[WHAT YOU ARE ASKED TO DO] Look through the material below and copy exactly the lines from the line with "bm.faces.new((b, c, d))" to the line with "bpy.context.collection.objects.link(ring_object)", those two lines included.

[EXERCISE INPUT]
________
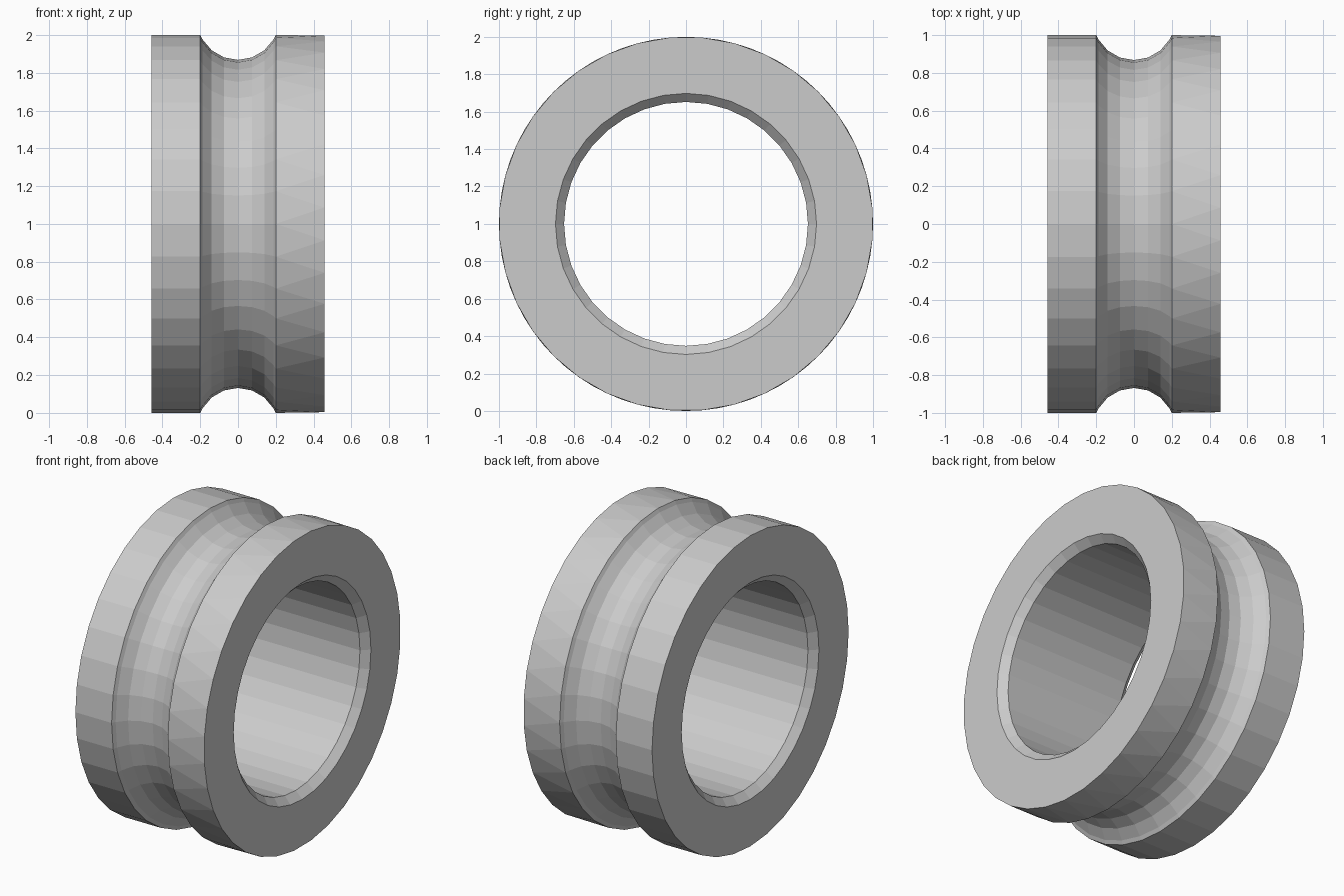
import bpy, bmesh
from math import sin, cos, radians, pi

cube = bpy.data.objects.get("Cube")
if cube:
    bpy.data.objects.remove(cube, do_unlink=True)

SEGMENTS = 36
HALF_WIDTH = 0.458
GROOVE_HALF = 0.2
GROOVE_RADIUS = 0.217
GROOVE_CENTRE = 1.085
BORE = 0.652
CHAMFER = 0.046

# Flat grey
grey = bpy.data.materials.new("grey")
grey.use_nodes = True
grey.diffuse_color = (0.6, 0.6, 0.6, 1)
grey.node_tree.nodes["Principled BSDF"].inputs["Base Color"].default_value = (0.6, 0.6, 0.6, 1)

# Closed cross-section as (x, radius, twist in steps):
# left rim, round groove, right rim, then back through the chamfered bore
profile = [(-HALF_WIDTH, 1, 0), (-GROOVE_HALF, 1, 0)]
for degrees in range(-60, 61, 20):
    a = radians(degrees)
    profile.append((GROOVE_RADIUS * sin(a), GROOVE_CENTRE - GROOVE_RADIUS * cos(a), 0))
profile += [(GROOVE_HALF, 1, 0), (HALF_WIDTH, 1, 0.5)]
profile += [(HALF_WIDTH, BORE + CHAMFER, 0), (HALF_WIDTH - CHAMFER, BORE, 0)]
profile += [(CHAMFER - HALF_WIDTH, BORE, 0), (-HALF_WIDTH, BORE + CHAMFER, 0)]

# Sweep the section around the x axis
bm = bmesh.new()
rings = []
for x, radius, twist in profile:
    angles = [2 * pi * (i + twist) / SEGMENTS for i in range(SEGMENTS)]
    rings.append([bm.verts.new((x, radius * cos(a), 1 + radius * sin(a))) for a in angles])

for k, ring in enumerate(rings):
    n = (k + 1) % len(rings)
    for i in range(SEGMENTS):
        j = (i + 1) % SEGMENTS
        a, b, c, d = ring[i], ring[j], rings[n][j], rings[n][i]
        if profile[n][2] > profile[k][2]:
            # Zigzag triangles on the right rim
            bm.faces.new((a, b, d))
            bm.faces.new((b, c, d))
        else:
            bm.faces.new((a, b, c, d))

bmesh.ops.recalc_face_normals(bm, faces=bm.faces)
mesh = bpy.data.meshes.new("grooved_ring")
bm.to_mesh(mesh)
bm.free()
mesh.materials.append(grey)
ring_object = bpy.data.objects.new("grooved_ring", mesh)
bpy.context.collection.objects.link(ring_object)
________
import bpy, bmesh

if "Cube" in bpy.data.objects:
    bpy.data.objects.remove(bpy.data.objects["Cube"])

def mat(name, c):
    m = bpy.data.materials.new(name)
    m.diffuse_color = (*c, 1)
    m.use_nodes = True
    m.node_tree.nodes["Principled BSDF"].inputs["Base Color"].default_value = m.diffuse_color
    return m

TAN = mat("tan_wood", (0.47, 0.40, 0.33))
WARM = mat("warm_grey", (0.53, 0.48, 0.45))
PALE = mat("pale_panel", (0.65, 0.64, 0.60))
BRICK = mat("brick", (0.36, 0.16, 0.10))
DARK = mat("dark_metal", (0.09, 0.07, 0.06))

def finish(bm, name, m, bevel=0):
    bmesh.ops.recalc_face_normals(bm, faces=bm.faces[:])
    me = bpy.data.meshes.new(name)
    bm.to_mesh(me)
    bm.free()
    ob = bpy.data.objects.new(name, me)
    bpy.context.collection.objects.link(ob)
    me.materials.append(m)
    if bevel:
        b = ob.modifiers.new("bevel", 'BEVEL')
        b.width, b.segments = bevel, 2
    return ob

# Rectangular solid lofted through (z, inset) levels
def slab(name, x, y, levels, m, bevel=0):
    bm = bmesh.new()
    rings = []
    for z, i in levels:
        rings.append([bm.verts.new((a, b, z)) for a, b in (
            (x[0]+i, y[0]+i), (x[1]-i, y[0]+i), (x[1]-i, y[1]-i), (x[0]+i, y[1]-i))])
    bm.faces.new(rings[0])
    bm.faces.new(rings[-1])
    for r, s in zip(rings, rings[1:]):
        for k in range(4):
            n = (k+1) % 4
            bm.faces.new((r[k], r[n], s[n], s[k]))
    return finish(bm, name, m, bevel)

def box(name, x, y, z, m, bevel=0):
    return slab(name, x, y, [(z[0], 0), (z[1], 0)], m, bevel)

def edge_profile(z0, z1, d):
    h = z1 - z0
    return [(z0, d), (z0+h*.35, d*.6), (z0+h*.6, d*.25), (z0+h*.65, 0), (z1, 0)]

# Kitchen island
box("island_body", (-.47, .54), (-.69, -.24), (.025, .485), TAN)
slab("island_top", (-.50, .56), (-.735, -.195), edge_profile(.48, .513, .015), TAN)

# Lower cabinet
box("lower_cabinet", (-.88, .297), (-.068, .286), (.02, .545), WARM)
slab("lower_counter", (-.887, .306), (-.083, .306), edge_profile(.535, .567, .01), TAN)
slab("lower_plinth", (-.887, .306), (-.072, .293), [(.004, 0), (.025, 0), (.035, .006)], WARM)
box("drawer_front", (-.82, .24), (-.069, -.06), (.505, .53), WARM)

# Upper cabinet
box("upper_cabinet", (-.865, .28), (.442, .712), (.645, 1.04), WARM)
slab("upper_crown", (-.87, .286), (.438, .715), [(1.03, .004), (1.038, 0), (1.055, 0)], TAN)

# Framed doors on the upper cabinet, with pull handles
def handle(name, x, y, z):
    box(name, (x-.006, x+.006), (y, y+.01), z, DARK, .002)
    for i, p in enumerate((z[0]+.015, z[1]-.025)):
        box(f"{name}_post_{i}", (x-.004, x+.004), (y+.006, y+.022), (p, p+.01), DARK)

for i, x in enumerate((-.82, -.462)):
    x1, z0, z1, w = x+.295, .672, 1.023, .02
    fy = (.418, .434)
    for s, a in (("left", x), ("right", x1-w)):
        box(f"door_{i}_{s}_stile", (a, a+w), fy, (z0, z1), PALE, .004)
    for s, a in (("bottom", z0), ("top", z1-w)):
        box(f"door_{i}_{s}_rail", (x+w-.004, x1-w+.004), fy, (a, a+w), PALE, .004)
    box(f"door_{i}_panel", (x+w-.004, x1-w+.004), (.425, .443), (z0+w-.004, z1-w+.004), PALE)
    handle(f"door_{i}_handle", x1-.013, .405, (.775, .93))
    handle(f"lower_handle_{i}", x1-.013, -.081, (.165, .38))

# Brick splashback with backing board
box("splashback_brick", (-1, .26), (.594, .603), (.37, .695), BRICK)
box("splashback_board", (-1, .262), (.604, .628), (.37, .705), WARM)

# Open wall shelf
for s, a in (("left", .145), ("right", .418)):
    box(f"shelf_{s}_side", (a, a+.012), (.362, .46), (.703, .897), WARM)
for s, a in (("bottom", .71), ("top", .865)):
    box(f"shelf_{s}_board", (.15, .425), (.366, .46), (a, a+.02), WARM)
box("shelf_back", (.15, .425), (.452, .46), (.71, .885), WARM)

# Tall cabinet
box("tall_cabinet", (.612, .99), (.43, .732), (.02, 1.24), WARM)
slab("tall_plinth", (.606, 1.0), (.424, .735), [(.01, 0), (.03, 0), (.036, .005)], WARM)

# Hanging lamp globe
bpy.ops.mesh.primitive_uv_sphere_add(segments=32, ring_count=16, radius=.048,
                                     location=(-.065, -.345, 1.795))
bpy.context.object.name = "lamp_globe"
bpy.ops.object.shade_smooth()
________
[TASK RESPONSE]
            bm.faces.new((b, c, d))
        else:
            bm.faces.new((a, b, c, d))

bmesh.ops.recalc_face_normals(bm, faces=bm.faces)
mesh = bpy.data.meshes.new("grooved_ring")
bm.to_mesh(mesh)
bm.free()
mesh.materials.append(grey)
ring_object = bpy.data.objects.new("grooved_ring", mesh)
bpy.context.collection.objects.link(ring_object)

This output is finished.